When I read that Jim Manney, who blogs at People of the Book, included an essay by Rod Dreher in the Best Catholic Writing 2007 anthology he edited, I was mildly appalled.
Now, I understand that "Best Catholic Writing 2007" is Publishese for "A Collection of Things Written in 2007 or Thereabouts, Which Could in Some Sense be Categorized as 'Catholic,' and Which the Editor Really Liked and Thought Would, Taken Together, Make a Fine Collection." Jim indicates one important sense in which the selections could be categorized as "Catholic":
I included several Protestant and Orthodox writers because they write superbly with a sacramental, incarnational perspective that is properly called "Catholic."
So I wasn't bothered by the idea of non-Catholic writers being represented in the anthology.
But Rod Dreher isn't merely a non-Catholic writer. He is an anti-Catholic writer who for more than five years has gone out of his way to heap abuse on the Church and on those Catholics who did not join in his abuse.
As recently as yesterday, he took the opportunity offered by a scandal in his own Church, the Orthodox Church in America, to attack Vatican Secretary of State Cardinal Tarcisio Bertone by means of an attack on Bishop Gerald Frey, who retired seventeen years ago and died last week.
Just an inkstained journo doing his job and going where the story takes him?

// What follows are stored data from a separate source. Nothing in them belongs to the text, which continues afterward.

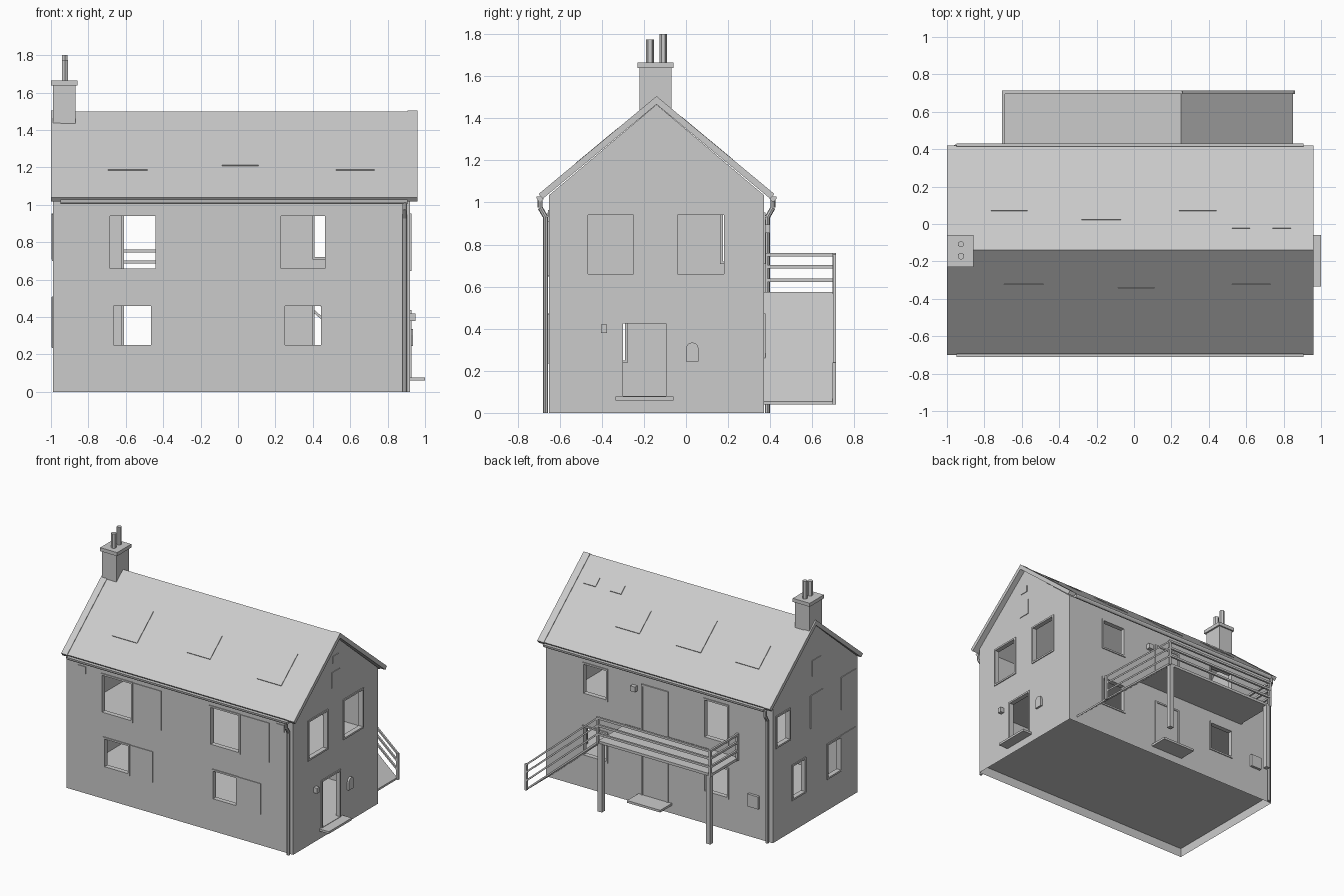
import bpy, bmesh, math
from mathutils import Vector

if "Cube" in bpy.data.objects:
    bpy.data.objects.remove(bpy.data.objects["Cube"])

GREY = bpy.data.materials.new("plain grey")
GREY.diffuse_color = (0.6, 0.6, 0.6, 1)
GREY.use_nodes = True
GREY.node_tree.nodes["Principled BSDF"].inputs["Base Color"].default_value = GREY.diffuse_color
X0, X1, Y0, Y1 = -0.99, 0.92, -0.65, 0.37    # outer wall planes
MID, EAVE = -0.14, 1.035


def finish(name, bm, recalc=True):
    if recalc:
        bmesh.ops.recalc_face_normals(bm, faces=bm.faces[:])
    me = bpy.data.meshes.new(name)
    bm.to_mesh(me)
    bm.free()
    me.materials.append(GREY)
    ob = bpy.data.objects.new(name, me)
    bpy.context.collection.objects.link(ob)
    return ob


def boxes(name, *specs):
    """Each spec is x0, x1, y0, y1, z0, z1."""
    bm = bmesh.new()
    for s in specs:
        vs = bmesh.ops.create_cube(bm, size=1)["verts"]
        for v in vs:
            v.co = [s[2 * i] if v.co[i] < 0 else s[2 * i + 1] for i in range(3)]
    return finish(name, bm)


def prism(name, pts, a0, a1, axis="x"):
    """Extrude a profile: (y, z) along x or (x, z) along y."""
    bm = bmesh.new()
    put = (lambda p, a: (a, p[0], p[1])) if axis == "x" else (lambda p, a: (p[0], a, p[1]))
    lo = [bm.verts.new(put(p, a0)) for p in pts]
    hi = [bm.verts.new(put(p, a1)) for p in pts]
    bm.faces.new(lo)
    bm.faces.new(hi)
    for i in range(len(pts)):
        j = (i + 1) % len(pts)
        bm.faces.new((lo[i], lo[j], hi[j], hi[i]))
    return finish(name, bm)


def tube(name, path, r, sides=8):
    bm = bmesh.new()
    for p, q in zip(path, path[1:]):
        p, q = Vector(p), Vector(q)
        m = (q - p).to_track_quat("Z", "Y").to_matrix().to_4x4()
        m.translation = (p + q) / 2
        bmesh.ops.create_cone(bm, cap_ends=True, segments=sides, radius1=r, radius2=r,
                              depth=(q - p).length, matrix=m)
    return finish(name, bm)


def on(wall, u0, u1, z0, z1, d0, d1):
    """Box spec on a wall; d is the distance out from the wall plane."""
    return {"front": (u0, u1, Y0 - d1, Y0 - d0, z0, z1),
            "back": (u0, u1, Y1 + d0, Y1 + d1, z0, z1),
            "left": (X0 - d1, X0 - d0, u0, u1, z0, z1),
            "right": (X1 + d0, X1 + d1, u0, u1, z0, z1)}[wall]


# openings per wall: u0, u1, z0, z1
holes = {
    "front": [(-.685, -.44, .66, .94), (.23, .465, .66, .94),
              (-.665, -.465, .25, .46), (.25, .445, .25, .46)],
    "back": [(.41, .60, .72, .94), (-.61, -.42, .66, .94), (-.61, -.42, .25, .46), (.41, .60, .25, .46)],
    "right": [(-.465, -.25, .66, .94), (-.04, .18, .66, .94), (-.30, -.095, .08, .425)],
    "left": [(.175, .325, .72, .94), (-.01, .13, .25, .495), (-.44, -.29, .25, .495)],
}

# wall shell with cut openings and gables
bm = bmesh.new()
out = {"front": Vector((0, -1, 0)), "back": Vector((0, 1, 0)),
       "left": Vector((-1, 0, 0)), "right": Vector((1, 0, 0))}
for wall, hs in holes.items():
    ends = (X0, X1) if wall in ("front", "back") else (Y0, Y1)
    us = sorted({*ends, *(h[0] for h in hs), *(h[1] for h in hs)})
    zs = sorted({0, EAVE, *(h[2] for h in hs), *(h[3] for h in hs)})
    point = lambda u, z: on(wall, u, u, z, z, 0, 0)[::2]
    polys = []
    for a, b in zip(us, us[1:]):
        for c, d in zip(zs, zs[1:]):
            m, n = (a + b) / 2, (c + d) / 2
            if not any(h[0] < m < h[1] and h[2] < n < h[3] for h in hs):
                polys.append([(a, c), (b, c), (b, d), (a, d)])
    if wall in ("left", "right"):
        polys.append([(Y0, EAVE), (Y1, EAVE), (MID, 1.465)])
    for poly in polys:
        f = bm.faces.new([bm.verts.new(point(*p)) for p in poly])
        f.normal_update()
        if f.normal.dot(out[wall]) < 0:
            f.normal_flip()
bmesh.ops.remove_doubles(bm, verts=bm.verts[:], dist=0.0005)
finish("walls", bm, recalc=False)

# floors
boxes("ground_floor", (X0, X1, Y0, Y1, .07, .08))
boxes("upper_floor", (X0, X1, Y0, Y1, .54, .55))

# frames around each opening
for wall, hs in holes.items():
    for i, (a, b, c, d) in enumerate(hs):
        t = .013
        boxes(f"{wall}_frame_{i + 1}",
              on(wall, a - t, a, c - t, d + t, -.03, .007), on(wall, b, b + t, c - t, d + t, -.03, .007),
              on(wall, a, b, c - t, c, -.03, .007), on(wall, a, b, d, d + t, -.03, .007))

# blank panels beside the front and left windows, and small wall plates
plates = {
    "front": [(-.44, -.19, .65, .95), (.465, .72, .65, .95), (-.465, -.26, .235, .47),
              (.445, .65, .235, .47), (-.895, -.825, .91, .965), (.78, .845, .91, .965)],
    "right": [(-.18, -.11, 1.28, 1.33), (-.19, -.095, 1.09, 1.21)],
    "left": [(-.23, -.08, .70, .95), (-.63, -.45, .70, .95), (-.62, -.44, .235, .51),
             (-.21, -.10, 1.09, 1.21)],
}
for wall, ps in plates.items():
    for i, p in enumerate(ps):
        boxes(f"{wall}_plate_{i + 1}", on(wall, *p, 0, .005))

# back doors: frame with a set-back panel
for name, z0, z1 in (("upper", .57, .92), ("lower", .075, .45)):
    boxes(name + "_back_door", on("back", -.10, .10, z0, z1 - .013, 0, .003),
          on("back", -.113, -.10, z0, z1, 0, .009), on("back", .10, .113, z0, z1, 0, .009),
          on("back", -.10, .10, z1 - .013, z1, 0, .009))

# doorsteps, lamps, meter box, arched vent
boxes("side_doorstep", on("right", -.335, -.06, .06, .077, 0, .08))
boxes("back_doorstep", on("back", -.14, .14, .06, .077, 0, .14))
boxes("side_lamp", on("right", -.405, -.375, .38, .42, 0, .03))
boxes("back_lamp", on("back", .15, .19, .855, .895, 0, .03))
boxes("meter_box", on("back", -.88, -.79, .235, .33, 0, .02))
arch = [(0, .245), (.06, .245)] + [(.03 + .03 * math.cos(a * math.pi / 6), .305 + .03 * math.sin(a * math.pi / 6))
                                  for a in range(7)]
prism("arched_vent", arch, X1, X1 + .015)


# roof slab and raised gable edges
def chevron(name, x0, x1, ridge, half, thick):
    e = ridge - .83 * half
    prism(name, [(MID - half, e), (MID, ridge), (MID + half, e),
                 (MID + half - .64 * thick, e - .77 * thick), (MID, ridge - 1.3 * thick),
                 (MID - half + .64 * thick, e - .77 * thick)], x0, x1)


chevron("roof", -.95, .905, 1.50, .555, .026)
chevron("left_gable_edge", -1.0, -.95, 1.505, .56, .03)
chevron("right_gable_edge", .905, .96, 1.505, .56, .03)


# roof windows lying flush on the slopes
def skylight(name, x0, x1, y0, y1):
    s = 1 if y0 + y1 > 2 * MID else -1
    z = lambda y: 1.50 - .83 * abs(y - MID)
    prism(name, [(y0, z(y0) - .002), (y1, z(y1) - .002),
                 (y1 + s * .003, z(y1) + .004), (y0 + s * .003, z(y0) + .004)], x0, x1)


for i, s in enumerate([(-.695, -.485, -.52, -.32), (-.085, .11, -.49, -.34), (.525, .73, -.52, -.32),
                       (-.765, -.57, .07, .215), (-.28, -.07, .02, .22), (.24, .44, .07, .215),
                       (.525, .62, -.025, .03), (.74, .84, -.025, .03)]):
    skylight(f"skylight_{i + 1}", *s)

# half-round gutters and downpipes, mirrored about the ridge
for name, s, px in (("front", -1, .892), ("back", 1, -.955)):
    c = MID + s * .553
    prism(name + "_gutter", [(c + .018 * math.cos(a * math.pi / 6), 1.028 - .024 * math.sin(a * math.pi / 6))
                             for a in range(7)], -.95, .905)
    tube(name + "_downpipe", [(px, c, 1.015), (px, c, .975), (px, MID + s * .527, .93),
                              (px, MID + s * .527, 0)], .012)

# chimney
boxes("chimney_stack", (-.99, -.87, -.22, -.07, 1.36, 1.645))
boxes("chimney_cap", (-1.0, -.857, -.23, -.06, 1.638, 1.665))
tube("front_chimney_pot", [(-.925, -.172, 1.66), (-.925, -.172, 1.775)], .019, 6)
tube("back_chimney_pot", [(-.925, -.108, 1.66), (-.925, -.108, 1.80)], .017, 6)

# balcony deck, ramp and legs
boxes("balcony_deck", (-.70, .25, Y1, .70, .555, .575))
prism("ramp", [(.25, .575), (.85, .055), (.85, .04), (.25, .555)], Y1, .70, "y")
for name, x in (("left", -.68), ("right", .232)):
    boxes(name + "_balcony_leg", (x - .018, x + .018, .67, .706, .04, .56))

# railing: three bars along the deck, the left end and the ramp
for i, z in enumerate((.63, .695, .752)):
    h = .008
    boxes(f"deck_rail_{i + 1}", (-.705, .25, .698, .713, z - h, z + h), (-.705, -.69, Y1, .698, z - h, z + h))
    prism(f"ramp_rail_{i + 1}", [(.25, z - h), (.25, z + h), (.86, z + h - .525), (.86, z - h - .525)],
          .698, .713, "y")
boxes("rail_posts", (-.705, -.688, .695, .712, .555, .76), (.242, .259, .695, .712, .555, .76),
      (.845, .862, .695, .712, .04, .24), (-.705, -.688, Y1, Y1 + .017, .555, .76))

No; in the very same post, Rod writes that he "made a conscious prudential decision to keep [his] involvement with and concern in [OCA] church matters at arm's length." So scandal in the OCA is out of scope for his writing; scandal in the Catholic Church is, if no longer his bread and butter, at least good for leftovers.
It would do no one, least of all Rod, any good for him to do to the OCA what he has done and continues to do to the RCC. The choice he's made is certainly the lesser of two evils.
But it's just as certainly an evil. And to recognize him as, of all things, a Catholic writer, is simply perverse.
And in thinking about this, I find that I now am... well, still not bothered by the idea of non-Catholic writers in a book titled Best Catholic Writing, but in firm disagreement with that editorial decision.
I do agree that the presence of "a sacramental, incarnational perspective" can justify calling a piece of writing "Catholic," even if it's written by a non-Catholic. But calling a piece of writing "Catholic" and putting it in a book called Best Catholic Writing are two different things.
To my mind the former implies inclusion -- the idea "Catholic" encompasses the piece in some meaningful sense -- while the latter implies exclusion -- the idea "Catholic" encompasses the piece in a way contrary ideas like "Protestant" and "Orthodox" do not. The Orthodox are no strangers to a sacramental, incarnational perspective, so I'd say there ought to be some further criteria for including a piece written by an Orthodox.
(And yes, I know the Church would say that Orthodoxy's incarnational perspective is really the Catholic perspective, but this is a collection of popular writing, not a ecclesiological treatise.)
As a final point, there is not such a dearth of great writing by Catholics that an editor would have no choice but to turn to non-Catholics to fill out the collection. There would have been no appreciable falloff in the overall quality of the book had the choice been made to limit inclusion to pieces by Catholics. Not only would that have given more meaning to the collection (always recognizing that no subjective "best of" concept is all that meaningful), but it would also have given a small boost to the additional Catholic writers who would have been included. That seems like a good thing for a Jesuit apostolate like Loyola Press to do.